Content starts

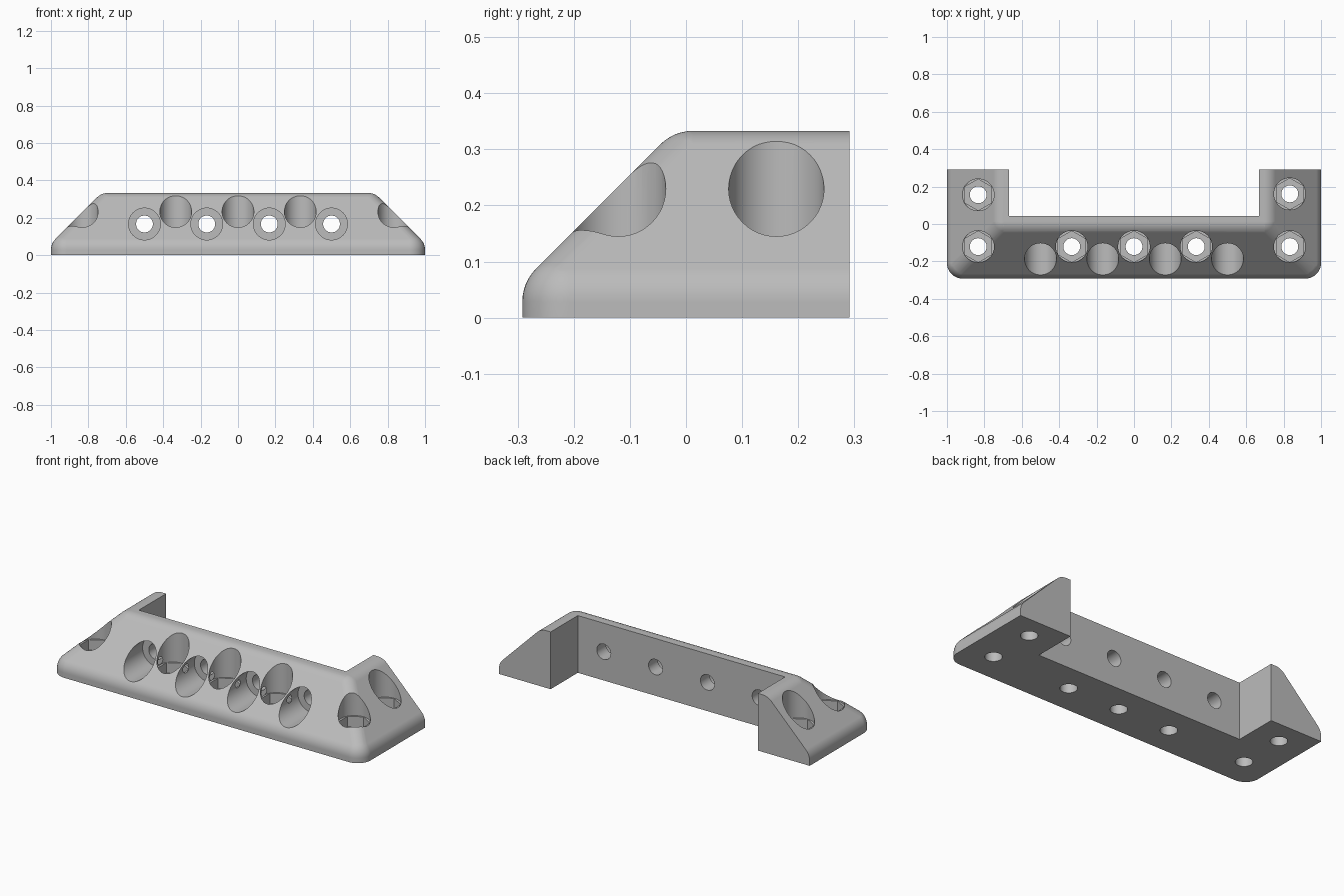
import bpy, bmesh, math
from mathutils import Matrix, Vector

if "Cube" in bpy.data.objects:
    bpy.data.objects.remove(bpy.data.objects["Cube"])

HALF_X, HALF_Y, TOP = 1.0, 0.2917, 0.333
LIP = 0.063            # height where the 45 degree slope starts
R = 0.083              # fillet radius
WALL_Y = 0.0417        # back of the crossbar
ARM_X = 0.667          # inner side of the arms
BORE, HOLE, HEX = 0.085, 0.045, 0.0835

gray = bpy.data.materials.new("plain_gray")
gray.use_nodes = True
gray.diffuse_color = (0.5, 0.5, 0.5, 1)
gray.node_tree.nodes["Principled BSDF"].inputs["Base Color"].default_value = (0.5, 0.5, 0.5, 1)


def make_object(name, bm):
    bmesh.ops.recalc_face_normals(bm, faces=bm.faces)
    mesh = bpy.data.meshes.new(name)
    bm.to_mesh(mesh)
    bm.free()
    mesh.materials.append(gray)
    obj = bpy.data.objects.new(name, mesh)
    bpy.context.collection.objects.link(obj)
    return obj


def cut_flat(bm, point, normal):
    """Trim everything beyond a plane and cap the opening."""
    geom = bm.verts[:] + bm.edges[:] + bm.faces[:]
    res = bmesh.ops.bisect_plane(bm, geom=geom, plane_co=point, plane_no=normal, clear_outer=True)
    rim = [e for e in res["geom_cut"] if isinstance(e, bmesh.types.BMEdge)]
    bmesh.ops.contextual_create(bm, geom=rim)


# Body: sloped block with rounded edges, as the hull of balls at its inset corners
bm = bmesh.new()
k = R * math.tan(math.pi / 8)
run = TOP - LIP
rows = [(HALF_X - R, -HALF_Y + R, -0.3),
        (HALF_X - R, -HALF_Y + R, LIP - k),
        (HALF_X - run - k, -HALF_Y + run + k, TOP - R)]
for x, y, z in rows:
    for sx in (-x, x):
        for sy in (y, 0.6):
            bmesh.ops.create_uvsphere(bm, u_segments=48, v_segments=24, radius=R,
                                      matrix=Matrix.Translation((sx, sy, z)))
hull = bmesh.ops.convex_hull(bm, input=bm.verts[:])
outer = {g for g in hull["geom"] if isinstance(g, bmesh.types.BMFace)}
bmesh.ops.delete(bm, geom=[f for f in bm.faces if f not in outer], context='FACES')
bmesh.ops.delete(bm, geom=[v for v in bm.verts if not v.link_faces], context='VERTS')
bmesh.ops.dissolve_limit(bm, angle_limit=math.radians(1), verts=bm.verts[:], edges=bm.edges[:])
cut_flat(bm, (0, 0, 0), (0, 0, -1))
cut_flat(bm, (0, HALF_Y, 0), (0, 1, 0))
body = make_object("corner_bracket", bm)


def drill(name, starts, direction, length, radius, sides=48):
    """One cutter holding a row of parallel cylinders."""
    bm = bmesh.new()
    d = Vector(direction)
    turn = d.to_track_quat('Z', 'Y').to_matrix().to_4x4()
    for s in starts:
        place = Matrix.Translation(Vector(s) + d * length / 2) @ turn
        bmesh.ops.create_cone(bm, cap_ends=True, segments=sides, radius1=radius,
                              radius2=radius, depth=length, matrix=place)
    return make_object(name, bm)


# Notch between the two arms
bm = bmesh.new()
bmesh.ops.create_cube(bm, size=1, matrix=Matrix.Translation((0, WALL_Y + 0.5, 0.2))
                      @ Matrix.Diagonal((2 * ARM_X, 1, 1, 1)))
cutters = [make_object("notch_cutter", bm)]

# Upright holes with hexagonal pockets and round bores
spots = [(x, -0.121) for x in (-0.833, -0.333, 0, 0.333, 0.833)]
spots += [(-0.833, 0.156), (0.833, 0.161)]


def at(z):
    return [(x, y, z) for x, y in spots]


up, forward = (0, 0, 1), (0, -1, 0)
cutters.append(drill("upright_bores", at(0.143), up, 0.5, BORE))
cutters.append(drill("hex_pockets", at(0.083), up, 0.1, HEX, 6))
cutters.append(drill("upright_holes", at(-0.1), up, 0.3, HOLE))

# Level holes through the front wall with round bores
level = (-0.5, -0.167, 0.167, 0.5)
cutters.append(drill("level_bores", [(x, -WALL_Y, 0.167) for x in level], forward, 0.5, BORE))
cutters.append(drill("level_holes", [(x, 0.15, 0.167) for x in level], forward, 0.3, HOLE))

bpy.ops.object.select_all(action='DESELECT')
body.select_set(True)
bpy.context.view_layer.objects.active = body
for cutter in cutters:
    mod = body.modifiers.new(cutter.name, 'BOOLEAN')
    mod.operation, mod.solver, mod.object = 'DIFFERENCE', 'EXACT', cutter
    bpy.ops.object.modifier_apply(modifier=mod.name)
    bpy.data.objects.remove(cutter)

bpy.ops.object.shade_smooth_by_angle(angle=math.radians(25))
weighted = body.modifiers.new("even_shading", 'WEIGHTED_NORMAL')
weighted.keep_sharp = True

Content ends

Give the listing above again word for word, without its pictures.

| Completed task |
import bpy, bmesh, math
from mathutils import Matrix, Vector

if "Cube" in bpy.data.objects:
    bpy.data.objects.remove(bpy.data.objects["Cube"])

HALF_X, HALF_Y, TOP = 1.0, 0.2917, 0.333
LIP = 0.063            # height where the 45 degree slope starts
R = 0.083              # fillet radius
WALL_Y = 0.0417        # back of the crossbar
ARM_X = 0.667          # inner side of the arms
BORE, HOLE, HEX = 0.085, 0.045, 0.0835

gray = bpy.data.materials.new("plain_gray")
gray.use_nodes = True
gray.diffuse_color = (0.5, 0.5, 0.5, 1)
gray.node_tree.nodes["Principled BSDF"].inputs["Base Color"].default_value = (0.5, 0.5, 0.5, 1)


def make_object(name, bm):
    bmesh.ops.recalc_face_normals(bm, faces=bm.faces)
    mesh = bpy.data.meshes.new(name)
    bm.to_mesh(mesh)
    bm.free()
    mesh.materials.append(gray)
    obj = bpy.data.objects.new(name, mesh)
    bpy.context.collection.objects.link(obj)
    return obj


def cut_flat(bm, point, normal):
    """Trim everything beyond a plane and cap the opening."""
    geom = bm.verts[:] + bm.edges[:] + bm.faces[:]
    res = bmesh.ops.bisect_plane(bm, geom=geom, plane_co=point, plane_no=normal, clear_outer=True)
    rim = [e for e in res["geom_cut"] if isinstance(e, bmesh.types.BMEdge)]
    bmesh.ops.contextual_create(bm, geom=rim)


# Body: sloped block with rounded edges, as the hull of balls at its inset corners
bm = bmesh.new()
k = R * math.tan(math.pi / 8)
run = TOP - LIP
rows = [(HALF_X - R, -HALF_Y + R, -0.3),
        (HALF_X - R, -HALF_Y + R, LIP - k),
        (HALF_X - run - k, -HALF_Y + run + k, TOP - R)]
for x, y, z in rows:
    for sx in (-x, x):
        for sy in (y, 0.6):
            bmesh.ops.create_uvsphere(bm, u_segments=48, v_segments=24, radius=R,
                                      matrix=Matrix.Translation((sx, sy, z)))
hull = bmesh.ops.convex_hull(bm, input=bm.verts[:])
outer = {g for g in hull["geom"] if isinstance(g, bmesh.types.BMFace)}
bmesh.ops.delete(bm, geom=[f for f in bm.faces if f not in outer], context='FACES')
bmesh.ops.delete(bm, geom=[v for v in bm.verts if not v.link_faces], context='VERTS')
bmesh.ops.dissolve_limit(bm, angle_limit=math.radians(1), verts=bm.verts[:], edges=bm.edges[:])
cut_flat(bm, (0, 0, 0), (0, 0, -1))
cut_flat(bm, (0, HALF_Y, 0), (0, 1, 0))
body = make_object("corner_bracket", bm)


def drill(name, starts, direction, length, radius, sides=48):
    """One cutter holding a row of parallel cylinders."""
    bm = bmesh.new()
    d = Vector(direction)
    turn = d.to_track_quat('Z', 'Y').to_matrix().to_4x4()
    for s in starts:
        place = Matrix.Translation(Vector(s) + d * length / 2) @ turn
        bmesh.ops.create_cone(bm, cap_ends=True, segments=sides, radius1=radius,
                              radius2=radius, depth=length, matrix=place)
    return make_object(name, bm)


# Notch between the two arms
bm = bmesh.new()
bmesh.ops.create_cube(bm, size=1, matrix=Matrix.Translation((0, WALL_Y + 0.5, 0.2))
                      @ Matrix.Diagonal((2 * ARM_X, 1, 1, 1)))
cutters = [make_object("notch_cutter", bm)]

# Upright holes with hexagonal pockets and round bores
spots = [(x, -0.121) for x in (-0.833, -0.333, 0, 0.333, 0.833)]
spots += [(-0.833, 0.156), (0.833, 0.161)]


def at(z):
    return [(x, y, z) for x, y in spots]


up, forward = (0, 0, 1), (0, -1, 0)
cutters.append(drill("upright_bores", at(0.143), up, 0.5, BORE))
cutters.append(drill("hex_pockets", at(0.083), up, 0.1, HEX, 6))
cutters.append(drill("upright_holes", at(-0.1), up, 0.3, HOLE))

# Level holes through the front wall with round bores
level = (-0.5, -0.167, 0.167, 0.5)
cutters.append(drill("level_bores", [(x, -WALL_Y, 0.167) for x in level], forward, 0.5, BORE))
cutters.append(drill("level_holes", [(x, 0.15, 0.167) for x in level], forward, 0.3, HOLE))

bpy.ops.object.select_all(action='DESELECT')
body.select_set(True)
bpy.context.view_layer.objects.active = body
for cutter in cutters:
    mod = body.modifiers.new(cutter.name, 'BOOLEAN')
    mod.operation, mod.solver, mod.object = 'DIFFERENCE', 'EXACT', cutter
    bpy.ops.object.modifier_apply(modifier=mod.name)
    bpy.data.objects.remove(cutter)

bpy.ops.object.shade_smooth_by_angle(angle=math.radians(25))
weighted = body.modifiers.new("even_shading", 'WEIGHTED_NORMAL')
weighted.keep_sharp = True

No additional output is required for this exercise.